TASK BRIEF:
Everything in the records should be repeated exactly, down to the last character.

SUPPLIED DATA:
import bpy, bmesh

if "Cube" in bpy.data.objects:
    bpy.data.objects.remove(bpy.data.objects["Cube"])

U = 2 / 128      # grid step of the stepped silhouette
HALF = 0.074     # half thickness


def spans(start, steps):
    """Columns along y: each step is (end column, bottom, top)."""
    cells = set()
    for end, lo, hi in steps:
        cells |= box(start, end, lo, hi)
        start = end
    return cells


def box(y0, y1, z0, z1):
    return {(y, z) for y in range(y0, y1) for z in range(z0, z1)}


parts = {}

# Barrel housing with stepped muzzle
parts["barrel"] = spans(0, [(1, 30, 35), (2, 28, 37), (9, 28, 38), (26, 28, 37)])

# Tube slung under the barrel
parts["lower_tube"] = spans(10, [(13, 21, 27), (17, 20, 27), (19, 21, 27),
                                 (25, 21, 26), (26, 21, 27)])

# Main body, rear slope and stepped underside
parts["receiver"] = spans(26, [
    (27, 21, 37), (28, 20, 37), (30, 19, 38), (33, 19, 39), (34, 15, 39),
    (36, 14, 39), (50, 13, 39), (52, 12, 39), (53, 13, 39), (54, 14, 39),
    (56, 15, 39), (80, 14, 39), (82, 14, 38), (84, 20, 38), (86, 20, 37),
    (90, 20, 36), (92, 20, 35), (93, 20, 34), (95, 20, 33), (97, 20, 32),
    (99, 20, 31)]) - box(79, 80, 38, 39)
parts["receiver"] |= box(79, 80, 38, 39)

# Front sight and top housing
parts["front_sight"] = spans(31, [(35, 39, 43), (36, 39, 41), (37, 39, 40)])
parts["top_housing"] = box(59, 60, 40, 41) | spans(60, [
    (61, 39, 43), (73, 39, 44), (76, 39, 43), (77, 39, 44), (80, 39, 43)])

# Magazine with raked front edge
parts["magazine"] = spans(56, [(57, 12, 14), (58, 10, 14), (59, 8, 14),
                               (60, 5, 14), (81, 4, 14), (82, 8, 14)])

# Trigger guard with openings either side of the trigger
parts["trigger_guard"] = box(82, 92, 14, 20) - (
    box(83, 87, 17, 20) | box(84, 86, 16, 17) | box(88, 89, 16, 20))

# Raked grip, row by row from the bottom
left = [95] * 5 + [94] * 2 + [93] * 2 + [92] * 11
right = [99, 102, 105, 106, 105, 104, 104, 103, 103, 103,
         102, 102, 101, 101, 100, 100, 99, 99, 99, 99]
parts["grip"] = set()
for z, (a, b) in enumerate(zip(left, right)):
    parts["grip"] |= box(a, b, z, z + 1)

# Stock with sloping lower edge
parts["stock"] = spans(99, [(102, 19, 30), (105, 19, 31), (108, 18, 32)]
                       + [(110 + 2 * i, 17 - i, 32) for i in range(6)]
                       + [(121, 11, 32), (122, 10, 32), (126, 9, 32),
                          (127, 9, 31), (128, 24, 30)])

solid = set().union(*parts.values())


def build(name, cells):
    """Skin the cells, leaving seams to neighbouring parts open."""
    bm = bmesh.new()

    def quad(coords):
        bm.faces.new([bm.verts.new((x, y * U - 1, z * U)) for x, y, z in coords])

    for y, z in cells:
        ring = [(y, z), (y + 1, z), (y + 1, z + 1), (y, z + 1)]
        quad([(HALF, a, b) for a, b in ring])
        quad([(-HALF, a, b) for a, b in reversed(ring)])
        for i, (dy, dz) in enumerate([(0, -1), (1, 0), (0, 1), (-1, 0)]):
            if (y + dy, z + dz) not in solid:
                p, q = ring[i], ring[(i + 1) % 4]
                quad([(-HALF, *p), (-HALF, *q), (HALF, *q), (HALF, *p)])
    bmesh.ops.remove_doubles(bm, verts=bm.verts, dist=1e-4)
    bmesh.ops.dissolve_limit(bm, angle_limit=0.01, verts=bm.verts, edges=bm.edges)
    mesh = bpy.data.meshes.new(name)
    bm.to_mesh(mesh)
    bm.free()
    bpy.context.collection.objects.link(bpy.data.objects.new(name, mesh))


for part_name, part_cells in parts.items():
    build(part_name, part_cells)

TASK RESULT:
import bpy, bmesh

if "Cube" in bpy.data.objects:
    bpy.data.objects.remove(bpy.data.objects["Cube"])

U = 2 / 128      # grid step of the stepped silhouette
HALF = 0.074     # half thickness


def spans(start, steps):
    """Columns along y: each step is (end column, bottom, top)."""
    cells = set()
    for end, lo, hi in steps:
        cells |= box(start, end, lo, hi)
        start = end
    return cells


def box(y0, y1, z0, z1):
    return {(y, z) for y in range(y0, y1) for z in range(z0, z1)}


parts = {}

# Barrel housing with stepped muzzle
parts["barrel"] = spans(0, [(1, 30, 35), (2, 28, 37), (9, 28, 38), (26, 28, 37)])

# Tube slung under the barrel
parts["lower_tube"] = spans(10, [(13, 21, 27), (17, 20, 27), (19, 21, 27),
                                 (25, 21, 26), (26, 21, 27)])

# Main body, rear slope and stepped underside
parts["receiver"] = spans(26, [
    (27, 21, 37), (28, 20, 37), (30, 19, 38), (33, 19, 39), (34, 15, 39),
    (36, 14, 39), (50, 13, 39), (52, 12, 39), (53, 13, 39), (54, 14, 39),
    (56, 15, 39), (80, 14, 39), (82, 14, 38), (84, 20, 38), (86, 20, 37),
    (90, 20, 36), (92, 20, 35), (93, 20, 34), (95, 20, 33), (97, 20, 32),
    (99, 20, 31)]) - box(79, 80, 38, 39)
parts["receiver"] |= box(79, 80, 38, 39)

# Front sight and top housing
parts["front_sight"] = spans(31, [(35, 39, 43), (36, 39, 41), (37, 39, 40)])
parts["top_housing"] = box(59, 60, 40, 41) | spans(60, [
    (61, 39, 43), (73, 39, 44), (76, 39, 43), (77, 39, 44), (80, 39, 43)])

# Magazine with raked front edge
parts["magazine"] = spans(56, [(57, 12, 14), (58, 10, 14), (59, 8, 14),
                               (60, 5, 14), (81, 4, 14), (82, 8, 14)])

# Trigger guard with openings either side of the trigger
parts["trigger_guard"] = box(82, 92, 14, 20) - (
    box(83, 87, 17, 20) | box(84, 86, 16, 17) | box(88, 89, 16, 20))

# Raked grip, row by row from the bottom
left = [95] * 5 + [94] * 2 + [93] * 2 + [92] * 11
right = [99, 102, 105, 106, 105, 104, 104, 103, 103, 103,
         102, 102, 101, 101, 100, 100, 99, 99, 99, 99]
parts["grip"] = set()
for z, (a, b) in enumerate(zip(left, right)):
    parts["grip"] |= box(a, b, z, z + 1)

# Stock with sloping lower edge
parts["stock"] = spans(99, [(102, 19, 30), (105, 19, 31), (108, 18, 32)]
                       + [(110 + 2 * i, 17 - i, 32) for i in range(6)]
                       + [(121, 11, 32), (122, 10, 32), (126, 9, 32),
                          (127, 9, 31), (128, 24, 30)])

solid = set().union(*parts.values())


def build(name, cells):
    """Skin the cells, leaving seams to neighbouring parts open."""
    bm = bmesh.new()

    def quad(coords):
        bm.faces.new([bm.verts.new((x, y * U - 1, z * U)) for x, y, z in coords])

    for y, z in cells:
        ring = [(y, z), (y + 1, z), (y + 1, z + 1), (y, z + 1)]
        quad([(HALF, a, b) for a, b in ring])
        quad([(-HALF, a, b) for a, b in reversed(ring)])
        for i, (dy, dz) in enumerate([(0, -1), (1, 0), (0, 1), (-1, 0)]):
            if (y + dy, z + dz) not in solid:
                p, q = ring[i], ring[(i + 1) % 4]
                quad([(-HALF, *p), (-HALF, *q), (HALF, *q), (HALF, *p)])
    bmesh.ops.remove_doubles(bm, verts=bm.verts, dist=1e-4)
    bmesh.ops.dissolve_limit(bm, angle_limit=0.01, verts=bm.verts, edges=bm.edges)
    mesh = bpy.data.meshes.new(name)
    bm.to_mesh(mesh)
    bm.free()
    bpy.context.collection.objects.link(bpy.data.objects.new(name, mesh))


for part_name, part_cells in parts.items():
    build(part_name, part_cells)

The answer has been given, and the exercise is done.